— Henry Newman (@HenryNewman) October 13, 2017
“There is nothing in the WTO about regulation,” Miriam Durantez said on the Daily Politics earlier. Which is a slightly curious comment given she wrote a book on WTO regulation called “Regulatory Aspects of the WTO Telecoms Agreements”. To be fair, sounds forgettable.
— Sky News (@SkyNews) March 15, 2017
Speaking to the Brexit select committee this morning, David Davis has dismissed John Major’s claim that no deal is the worst possible outcome. He made clear the government’s position is that no deal is “not as good an outcome as a free trade, friction-free, open agreement”, though insisted it would not mean a hard border with Ireland and offered this sensible assessment of a WTO Brexit:
“It’s not as frightening as some people think but it’s not as simple as some people think. In the event that we don’t get [a deal] we will have a fairly extensive contingency plan which is already underway. And we will have, whatever happens, a sharply improved access to the rest of the world off the back of a large number of free trade agreements which will be coming into effect shortly after we leave… [No deal] is by no means the worst possible outcome. By no means.”
As Guido reported on Monday, this is the argument senior Leavers want the government to make a bit more forcefully. You can’t go into a negotiation if you aren’t prepared to walk away.
Sir Keir Starmer, the Guardian et al are jumping on Davis saying no economic assessment of a WTO Brexit has yet been carried out.
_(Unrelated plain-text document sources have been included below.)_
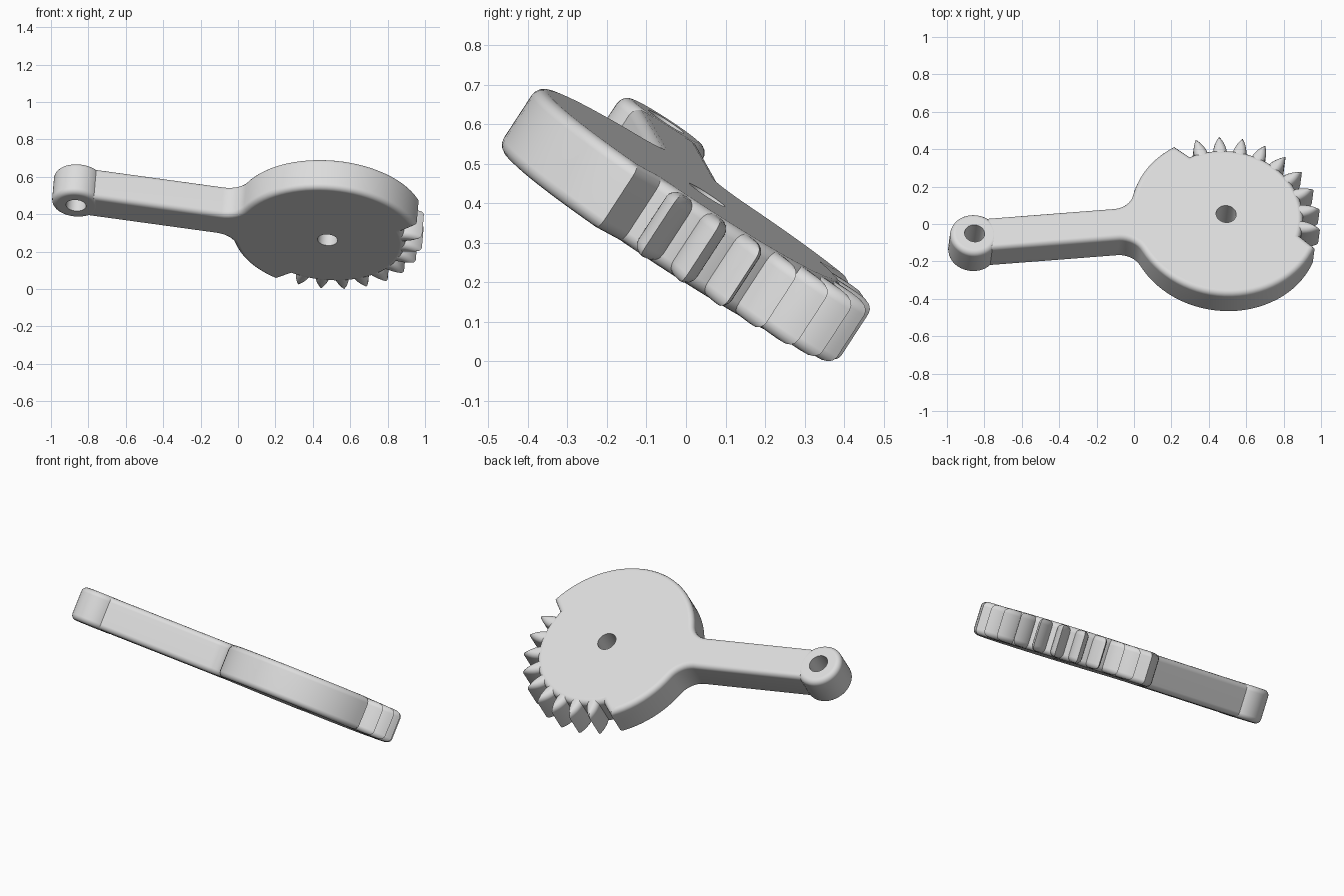
import bpy, bmesh
from math import sin, cos, pi, radians, sqrt, atan2
from mathutils import Vector, Matrix

cube = bpy.data.objects.get("Cube")
if cube:
    bpy.data.objects.remove(cube, do_unlink=True)

HALF = 0.095        # half thickness
FILLET = 0.03       # rounding of the rims
R_DISC, R_ROOT = 0.51, 0.415
ARM, BLEND = 0.1, 0.12
R_EYE, R_HOLE = 0.13, 0.054
SECTOR, PITCH = 43, 14.4   # middle of the toothed sector, tooth spacing (degrees)

grey = bpy.data.materials.new("light grey")
grey.use_nodes = True
grey.diffuse_color = (0.72, 0.72, 0.72, 1)
grey.node_tree.nodes["Principled BSDF"].inputs["Base Color"].default_value = grey.diffuse_color


def polar(r, a, centre=(0, 0)):
    return Vector((centre[0] + r * cos(a), centre[1] + r * sin(a)))


def arc(r, a0, a1, n, centre=(0, 0)):
    return [polar(r, a0 + (a1 - a0) * i / n, centre) for i in range(n + 1)]


def inset(points, d):
    """Move a counter-clockwise outline inward by d with mitred corners."""
    out = []
    for i, p in enumerate(points):
        e0 = (p - points[i - 1]).normalized()
        e1 = (points[(i + 1) % len(points)] - p).normalized()
        n0, n1 = Vector((-e0.y, e0.x)), Vector((-e1.y, e1.x))
        out.append(p + (n0 + n1) * d / (1 + n0.dot(n1)))
    return out


def rounded_prism(bm, outline_at, half=HALF, steps=4):
    """Stack outlines, inset along a quarter circle at both rims."""
    top = []
    for i in range(steps + 1):
        a = pi / 2 * i / steps
        top.append((FILLET * (1 - cos(a)), half - FILLET + FILLET * sin(a)))
    levels = [(d, -z) for d, z in reversed(top)] + top
    rings = [[bm.verts.new((p.x, p.y, z)) for p in outline_at(d)] for d, z in levels]
    n = len(rings[0])
    for lo, hi in zip(rings, rings[1:]):
        for i in range(n):
            j = (i + 1) % n
            bm.faces.new((lo[i], lo[j], hi[j], hi[i]))
    bm.faces.new(rings[0][::-1])
    bm.faces.new(rings[-1])


def finish(name, bm):
    mesh = bpy.data.meshes.new(name)
    bm.normal_update()
    bm.to_mesh(mesh)
    bm.free()
    mesh.materials.append(grey)
    ob = bpy.data.objects.new(name, mesh)
    bpy.context.collection.objects.link(ob)
    return ob


def select(ob):
    bpy.ops.object.select_all(action='DESELECT')
    ob.select_set(True)
    bpy.context.view_layer.objects.active = ob


def drill(ob, x):
    """Cut a round through hole at (x, 0)."""
    bm = bmesh.new()
    bmesh.ops.create_cone(bm, cap_ends=True, segments=40, radius1=R_HOLE, radius2=R_HOLE,
                          depth=1, matrix=Matrix.Translation((x, 0, 0)))
    cutter = finish("hole_cutter", bm)
    cutter.hide_render = True
    mod = ob.modifiers.new("hole", 'BOOLEAN')
    mod.operation, mod.solver, mod.object = 'DIFFERENCE', 'EXACT', cutter
    select(ob)
    bpy.ops.object.modifier_apply(modifier=mod.name)
    bpy.data.objects.remove(cutter, do_unlink=True)


# Placement: from the disc centre and the eye centre, with the tilted plate normal
disc_pos = Vector((0.483, 0.0, 0.348))
eye_pos = Vector((-0.862, -0.104, 0.533))
length = (disc_pos - eye_pos).length
ax = (disc_pos - eye_pos).normalized()
az = Vector((0.071, 0.544, 0.836))
az = (az - ax * az.dot(ax)).normalized()
ay = az.cross(ax)
place = Matrix.Translation(disc_pos) @ Matrix((ax, ay, az)).transposed().to_4x4()

# Disc and arm: one outline with blended neck and a lowered sector for the teeth
xc = sqrt((R_DISC + BLEND) ** 2 - (ARM + BLEND) ** 2)
neck = atan2(ARM + BLEND, xc)
end0, end1 = radians(SECTOR - 5 * PITCH), radians(SECTOR + 5 * PITCH)
step = radians(5)
outline = [Vector((-length + 0.07, -ARM))]
outline += arc(BLEND, pi / 2, neck, 8, (-xc, -ARM - BLEND))
outline += arc(R_DISC, neck - pi, end0, 30)[1:]
outline += arc(R_ROOT, end0 + step, end1 - step, 40)
outline += arc(R_DISC, end1, pi - neck, 10)
outline += arc(BLEND, -neck, -pi / 2, 8, (-xc, ARM + BLEND))[1:]
outline.append(Vector((-length + 0.07, ARM)))
bm = bmesh.new()
rounded_prism(bm, lambda d: inset(outline, d))
plate = finish("disc_and_arm", bm)
drill(plate, 0)

# Round eye at the end of the arm
bm = bmesh.new()
rounded_prism(bm, lambda d: arc(R_EYE - d, 0, 2 * pi * 47 / 48, 47, (-length, 0)), HALF + 0.001)
eye = finish("arm_eye", bm)
drill(eye, -length)


# Teeth: pointed arches whose rounded rims run up to a ridge
def tooth(angle):
    base, height, wide, power, n = 0.40, 0.108, 0.037, 2.2, 8

    def outline_at(d):
        tip = (1 - d / wide) ** (1 / power)
        side = [(base - 0.04, wide - d)]
        for k in range(1, n):
            s = tip * k / n
            side.append((base + height * s, wide * (1 - s ** power) - d))
        pts = [(r, -w) for r, w in side] + [(base + height * tip, 0)]
        pts += side[::-1]
        turn = Matrix.Rotation(angle, 2)
        return [turn @ Vector(p) for p in pts]
    return outline_at


bm = bmesh.new()
for i in range(-4, 5):
    rounded_prism(bm, tooth(radians(SECTOR + i * PITCH)), HALF - 0.002)
teeth = finish("gear_teeth", bm)

# Tilt everything into place, centre it and stand it on the ground
parts = [plate, eye, teeth]
pts = [place @ v.co for ob in parts for v in ob.data.vertices]
lo = Vector([min(p[k] for p in pts) for k in range(3)])
hi = Vector([max(p[k] for p in pts) for k in range(3)])
mid = (lo + hi) / 2
place = Matrix.Translation((-mid.x, -mid.y, -lo.z)) @ place
for ob in parts:
    ob.data.transform(place)
    select(ob)
    bpy.ops.object.shade_smooth_by_angle(angle=radians(32))
    # keep the flat faces evenly shaded next to the rounded rims
    ob.modifiers.new("even_shading", 'WEIGHTED_NORMAL').keep_sharp = True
This is a bit of a red herring, they have repeatedly said planning is underway and Davis says they will have an assessment in a year’s time.
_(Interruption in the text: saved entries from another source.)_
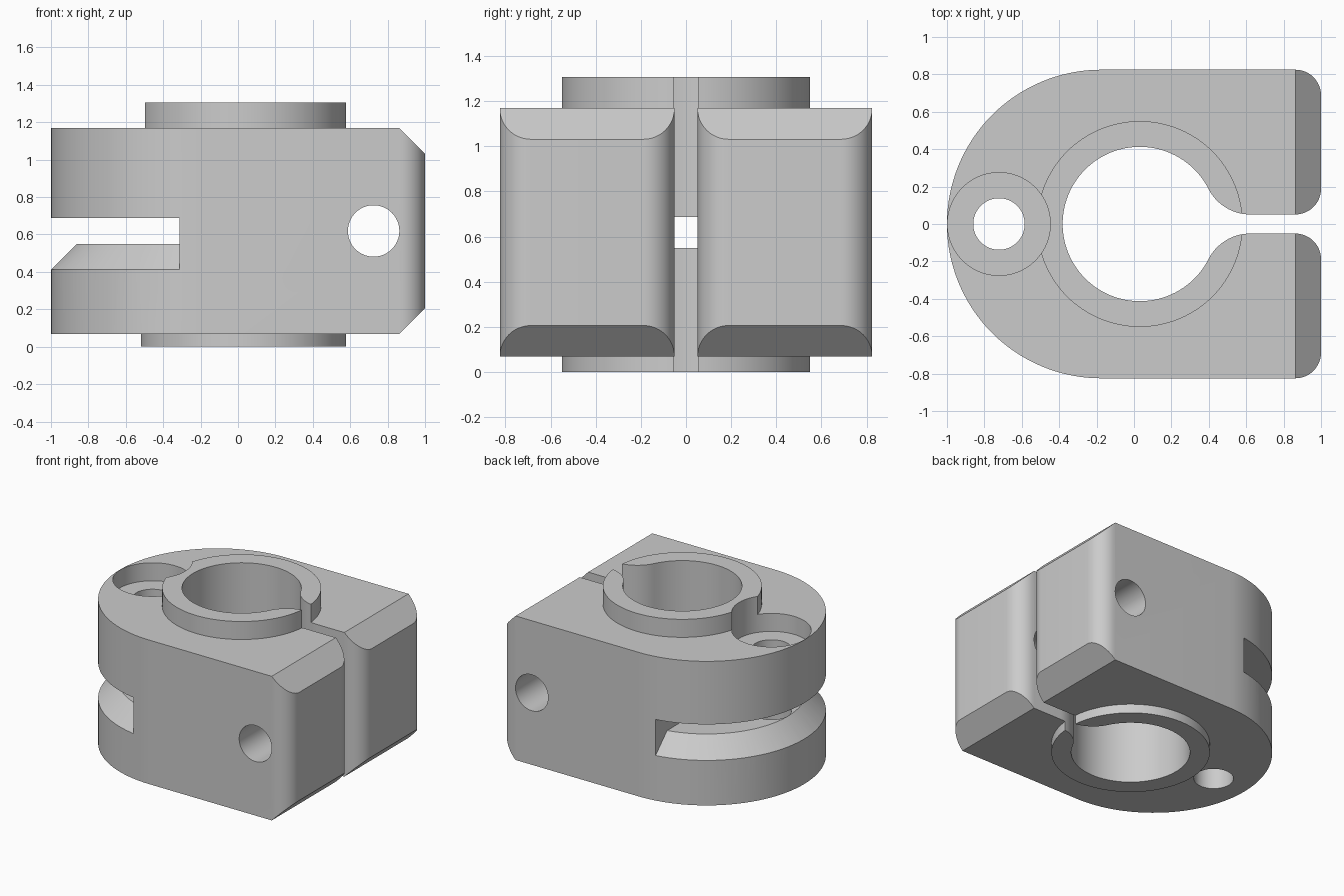
import bpy, bmesh
from math import cos, sin, radians, atan2, sqrt, pi
from mathutils import Matrix

cube = bpy.data.objects.get("Cube")
if cube:
    bpy.data.objects.remove(cube, do_unlink=True)

U = 0.1375                      # base module of the part
Z0, Z1, TOP = U / 2, U * 8.5, U * 9.5
MID = (Z0 + Z1) / 2
END_X = -1 + 6 * U              # centre of the rounded end
BORE_X = 0.031
PIN_X = -0.722
GAP = 0.051                     # half width of the clamping gap

grey = bpy.data.materials.new("plain grey")
grey.use_nodes = True
colour = (0.6, 0.6, 0.6, 1)
grey.diffuse_color = colour
grey.node_tree.nodes["Principled BSDF"].inputs["Base Color"].default_value = colour


def make(name, bm):
    bmesh.ops.recalc_face_normals(bm, faces=bm.faces)
    mesh = bpy.data.meshes.new(name)
    bm.to_mesh(mesh)
    bm.free()
    mesh.materials.append(grey)
    ob = bpy.data.objects.new(name, mesh)
    bpy.context.collection.objects.link(ob)
    return ob


def arc(cx, cy, r, a, b, n):
    angles = [radians(a + (b - a) * i / n) for i in range(n + 1)]
    return [(cx + r * cos(t), cy + r * sin(t)) for t in angles]


def prism(name, pts, lo, hi, upright=False):
    """Extrude a closed profile along z, or along y when upright."""
    bm = bmesh.new()
    face = bm.faces.new([bm.verts.new((x, lo, y) if upright else (x, y, lo)) for x, y in pts])
    side = bmesh.ops.extrude_face_region(bm, geom=[face])["geom"]
    step = (0, hi - lo, 0) if upright else (0, 0, hi - lo)
    bmesh.ops.translate(bm, vec=step, verts=[v for v in side if isinstance(v, bmesh.types.BMVert)])
    return make(name, bm)


def disc(name, x, r, lo, hi, r2=None, n=128):
    bm = bmesh.new()
    bmesh.ops.create_cone(bm, cap_ends=True, segments=n, radius1=r, radius2=r if r2 is None else r2,
                          depth=hi - lo, matrix=Matrix.Translation((x, 0, (lo + hi) / 2)))
    return make(name, bm)


def combine(target, tool, operation="DIFFERENCE"):
    tool.hide_render = True
    mod = target.modifiers.new("combine", "BOOLEAN")
    mod.operation, mod.solver, mod.object = operation, "EXACT", tool
    bpy.context.view_layer.objects.active = target
    bpy.ops.object.modifier_apply(modifier=mod.name)
    bpy.data.objects.remove(tool, do_unlink=True)


# Main block: round at one end, filleted corners at the other
half_w = 6 * U
corner_x, corner_y = 1 - U, half_w - U
outline = arc(END_X, 0, half_w, 90, 270, 64)
outline += arc(corner_x, -corner_y, U, -90, 0, 12)
outline += arc(corner_x, corner_y, U, 0, 90, 12)
body = prism("clamp_body", outline, Z0, Z1)

# Raised collars above and below
combine(body, disc("collar", BORE_X, 4 * U, 0, TOP), "UNION")

# Counterbored pin hole
combine(body, disc("counterbore", PIN_X, 2 * U, Z1 - U, TOP + 1, n=64))
combine(body, disc("pin_hole", PIN_X, U, -1, TOP + 1, n=64))

# Bore blending into the clamping gap, which flares at its mouth
bore_r, blend = 3 * U, 0.25
blend_y = GAP + blend
blend_x = BORE_X + sqrt((bore_r + blend) ** 2 - blend_y ** 2)
meet = atan2(blend_y, blend_x - BORE_X) * 180 / pi
upper = arc(blend_x, blend_y, blend, 180 + meet, 270, 16)
upper += arc(corner_x, GAP + U, U, -90, 0, 12) + [(1.2, GAP + U)]
lower = [(x, -y) for x, y in reversed(upper)]
round_part = arc(BORE_X, 0, bore_r, -meet, meet - 360, 96)[1:-1]
combine(body, prism("bore_and_gap", upper + lower + round_part, -1, TOP + 1))

# Sloped top and bottom edges on the jaw ends
for edge, s in ((Z1, 1), (Z0, -1)):
    wedge = [(1 - 2 * U, edge + s * U), (1 + U, edge + s * U), (1 + U, edge - 2 * s * U)]
    combine(body, prism("wedge", wedge, -2, 2, True))

# Cross bolt hole through both jaws
combine(body, prism("bolt_hole", arc(1 - 2 * U, MID, U, 0, 354.375, 63), -2, 2, True))

# Side slit whose floor slopes down to the rim
slit_end, roof, floor = -1 + 5 * U, MID + U / 2, MID - U / 2
slit = prism("slit", [(-1.5, floor - 0.2), (slit_end, floor - 0.2), (slit_end, roof), (-1.5, roof)],
             -2, 2, True)
combine(slit, disc("slit_floor", END_X, 5 * U + 0.3, floor - 0.3, floor, 5 * U))
combine(body, slit)

# Smooth curved walls, crisp edges
bpy.ops.object.select_all(action="DESELECT")
body.select_set(True)
bpy.context.view_layer.objects.active = body
bpy.ops.object.shade_smooth_by_angle(angle=radians(30))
Senior Leave figures want the government to do much more to publicly prepare the public for a Brexit on WTO terms. Theresa May’s speech in January arguing that “no deal is better than a bad deal” pleased Tory Leavers, but they fear not enough has been done by Downing Street to prevent continuity Remainers seizing the narrative and convincing the public that WTO terms would be a disaster. This is why over the weekend Boris Johnson, David Davis and Liam Fox all came out and made encouraging noises about the possibility of no deal.
There are three reasons why Leavers want Number 10 to do more to make the WTO case. First, the chances of a Brexit along WTO lines are much higher than the government publicly admits. While the official line is that no deal is “unlikely“, behind the scenes senior figures in Number 10 have said they put the probability at around 30%. Most Leavers think this figure is optimistic. Another government source tells Guido they believe the likelihood of a WTO Brexit is 50-50.
Second, demonstrating that WTO terms are acceptable is vital for the negotiation. If Brussels believes Britain thinks WTO rules are a disaster, the threat to walk away is not credible. Going into the negotiation without being happy to accept WTO terms is obviously the worst possible negotiating hand. A Whitehall source says: “People are being told that WTO rules would be the end of the world. We need to explain to them why it isn’t”.
Third, Leavers want to learn the lesson from Cameron’s failure to make any contingency planning for Brexit. This is seen by the government as Cameron’s worst betrayal – Leavers are determined not to repeat the mistake. This means proper preparations for a WTO Brexit, both in terms of contingency planning in Whitehall and preparing the public for that outcome. Matt Ridley’s piece in today’s Times is the sort of narrative Number 10 should be pursuing…